The Edward Chodorov Papers contain
materials relating to his long career writing for film and stage. The
collection is arranged in four series: I. Works & Related Files, ca.
1941-1993; II. Correspondence 1947-1997; III. Career-Related & Personal,
1936-1995; and IV. Works by Others.
Series I. Works & Related Files includes produced plays and
movies, as well as notes, proposals, and scripts for many unrealized
productions. Two of the works represented are
Kind Lady and
Oh Men! Oh Women, both produced on stage
and in film. The bulk of the series contains typescript drafts of the works.
Chodorov did not keep materials related to his early productions.
correspondence in Series II. is primarily business related, although there are
some personal letters. It is organized chronologically, with some folders also
grouped by subject. There are several folders of notebooks, listing outgoing
correspondence kept by Chodorov's wife, Rosemary. These record all of the mail,
both business and personal, that the couple sent for the years 1970-1980. Of
special interest in this series are folders relating to the Hollywood blacklist
of the 1950s. Chodorov was blacklisted in 1954 and spent the rest of his life
trying to reclaim his position and benefits. Throughout the series there are
numerous letters to the artist Al Hirschfeld and the journalist Abe Rosenthal,
both personal friends of the Chodorovs.

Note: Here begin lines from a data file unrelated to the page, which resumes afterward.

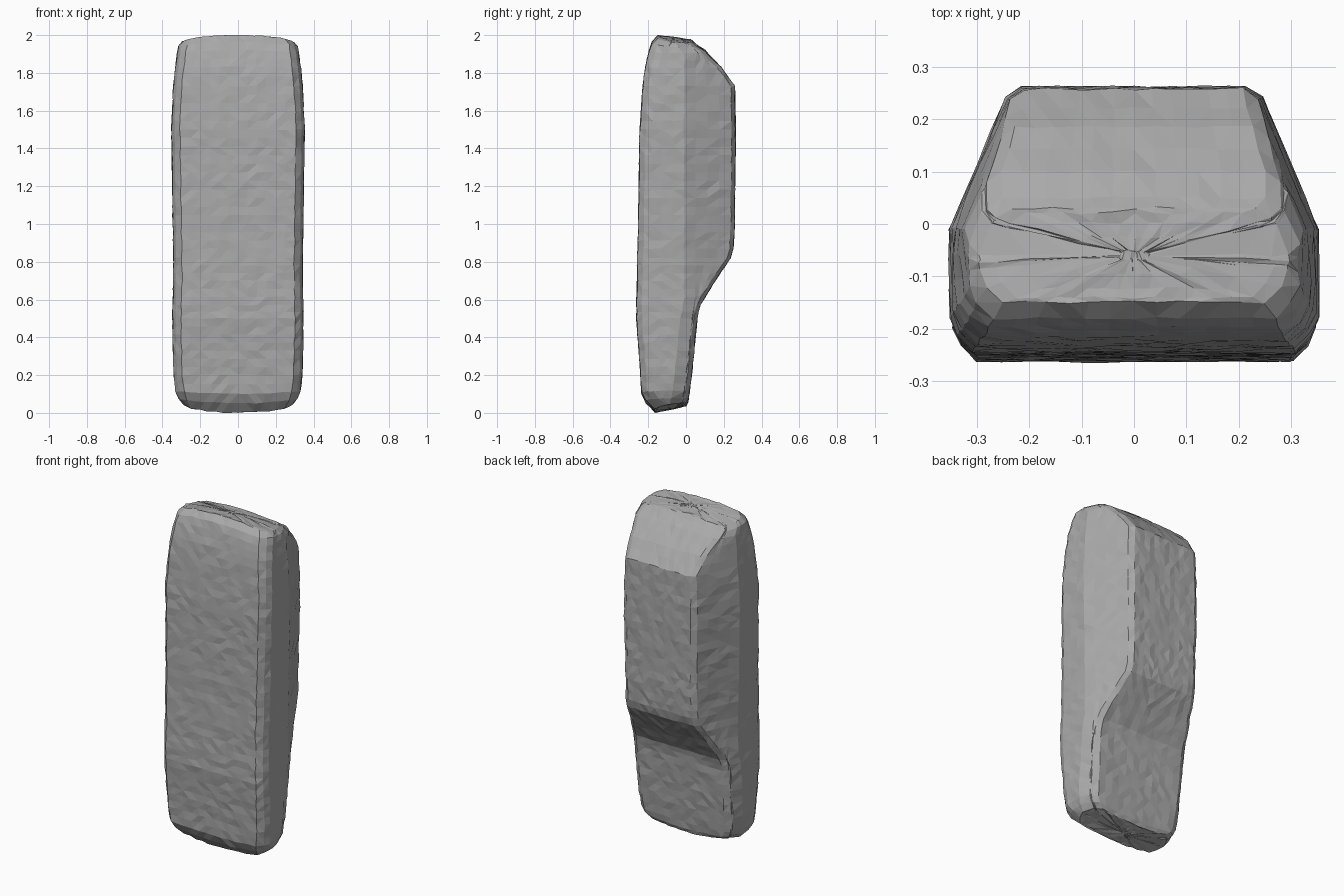
import bpy, bmesh, random
from mathutils import Vector

random.seed(4)
cube = bpy.data.objects.get("Cube")
if cube:
    bpy.data.objects.remove(cube)

grey = bpy.data.materials.new("worn_grey")
grey.use_nodes = True
colour = (0.40, 0.40, 0.40, 1)
grey.diffuse_color = colour
shader = grey.node_tree.nodes["Principled BSDF"]
shader.inputs["Base Color"].default_value = colour
shader.inputs["Roughness"].default_value = 0.9

# Key sections: front height, back height, front y, back y, half width
KEYS = [
    (0.00, 0.035, -0.165, 0.000, 0.290),
    (0.05, 0.06, -0.210, 0.012, 0.315),
    (0.10, 0.10, -0.235, 0.018, 0.330),
    (0.20, 0.20, -0.240, 0.030, 0.340),
    (0.50, 0.50, -0.262, 0.060, 0.347),
    (0.57, 0.57, -0.262, 0.075, 0.345),
    (0.70, 0.70, -0.258, 0.155, 0.342),
    (0.82, 0.82, -0.258, 0.235, 0.342),
    (0.87, 0.87, -0.255, 0.250, 0.343),
    (1.00, 1.00, -0.252, 0.257, 0.345),
    (1.50, 1.50, -0.245, 0.262, 0.352),
    (1.73, 1.73, -0.228, 0.258, 0.342),
    (1.83, 1.83, -0.215, 0.185, 0.332),
    (1.92, 1.92, -0.195, 0.100, 0.322),
    (1.965, 1.955, -0.180, 0.050, 0.315),
    (2.00, 1.975, -0.150, 0.030, 0.295),
]
COUNTS = (6, 1, 1, 3, 1, 3, 1, 6)


def section(row, scale=1.0):
    """Ring of points: bevelled slab in front, tapered hump behind."""
    zf, zb, f, b, w = row
    shoulder = min(0.05, b - 0.03)
    hump = w - 0.03 - 0.4 * (b - 0.02 - shoulder)
    corners = [(0, f), (w - 0.045, f), (w - 0.015, f + 0.03),
               (w, f + 0.065), (w, shoulder - 0.06),
               (w - 0.025, shoulder), (hump, b - 0.02),
               (hump - 0.03, b), (0, b)]
    half = []
    for p, q, n in zip(corners, corners[1:], COUNTS):
        half += [Vector(p).lerp(Vector(q), i / n) for i in range(n)]
    half.append(Vector(corners[-1]))
    ring = half + [Vector((-p.x, p.y)) for p in reversed(half[1:-1])]
    crown = 0.03 * max(0, 1 - zf / 0.2) - 0.025 * max(0, (zf - 1.8) / 0.2)
    middle = (f + b) / 2
    points = []
    for p in ring:
        x, y = p.x * scale, middle + (p.y - middle) * scale
        z = zf + (zb - zf) * (y - f) / (b - f) + crown * (x / w) ** 2
        points.append(Vector((x, y, z)))
    return points


# Sections from bottom cap, up the body, to top cap
CAP = (0.1, 0.4, 0.7, 0.9)
rings = [section(KEYS[0], s) for s in CAP]
for low, high in zip(KEYS, KEYS[1:]):
    steps = max(1, round((high[0] - low[0]) / 0.045))
    for i in range(steps):
        t = i / steps
        rings.append(section([a + (c - a) * t for a, c in zip(low, high)]))
rings.append(section(KEYS[-1]))
rings += [section(KEYS[-1], s) for s in reversed(CAP)]

# Faceted shell with a slightly uneven surface
bm = bmesh.new()
loops = []
for ring in rings:
    loops.append([bm.verts.new(p + Vector([random.uniform(-1, 1) * 0.003
                                           for _ in range(3)])) for p in ring])
for low, high in zip(loops, loops[1:]):
    n = len(low)
    for i in range(n):
        j = (i + 1) % n
        bm.faces.new((low[i], low[j], high[j], high[i]))
bm.faces.new(list(reversed(loops[0])))
bm.faces.new(loops[-1])
bmesh.ops.triangulate(bm, faces=bm.faces[:])
bmesh.ops.recalc_face_normals(bm, faces=bm.faces[:])

# Stand exactly on the ground
lowest = min(v.co.z for v in bm.verts)
bmesh.ops.translate(bm, verts=bm.verts[:], vec=(0, 0, -lowest))

mesh = bpy.data.meshes.new("humped_body")
bm.to_mesh(mesh)
bm.free()
mesh.materials.append(grey)
body = bpy.data.objects.new("humped_body", mesh)
bpy.context.collection.objects.link(body)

Series III. Career-Related &
Personal includes reference files of clippings and notes collected by Chodorov,
personal photographs and official travel documents, and diaries. The diaries
were kept by Rosemary Chodorov, beginning several years before she met Edward,
and continuing after his death. The bulk of the diaries chronicle their daily
activities and appointments, both personal and business. There are several
folders of address books covering time they spent in England, Europe, and New
The works by others in Series IV. consist of a short story by
Chodorov's brother Jerome (also a playwright), a television documentary
proposal by his sister Isabelle Chase, and several versions of a play by
Audio and video
cassettes received with this collection were transferred to appropriate
departments within the Ransom Center.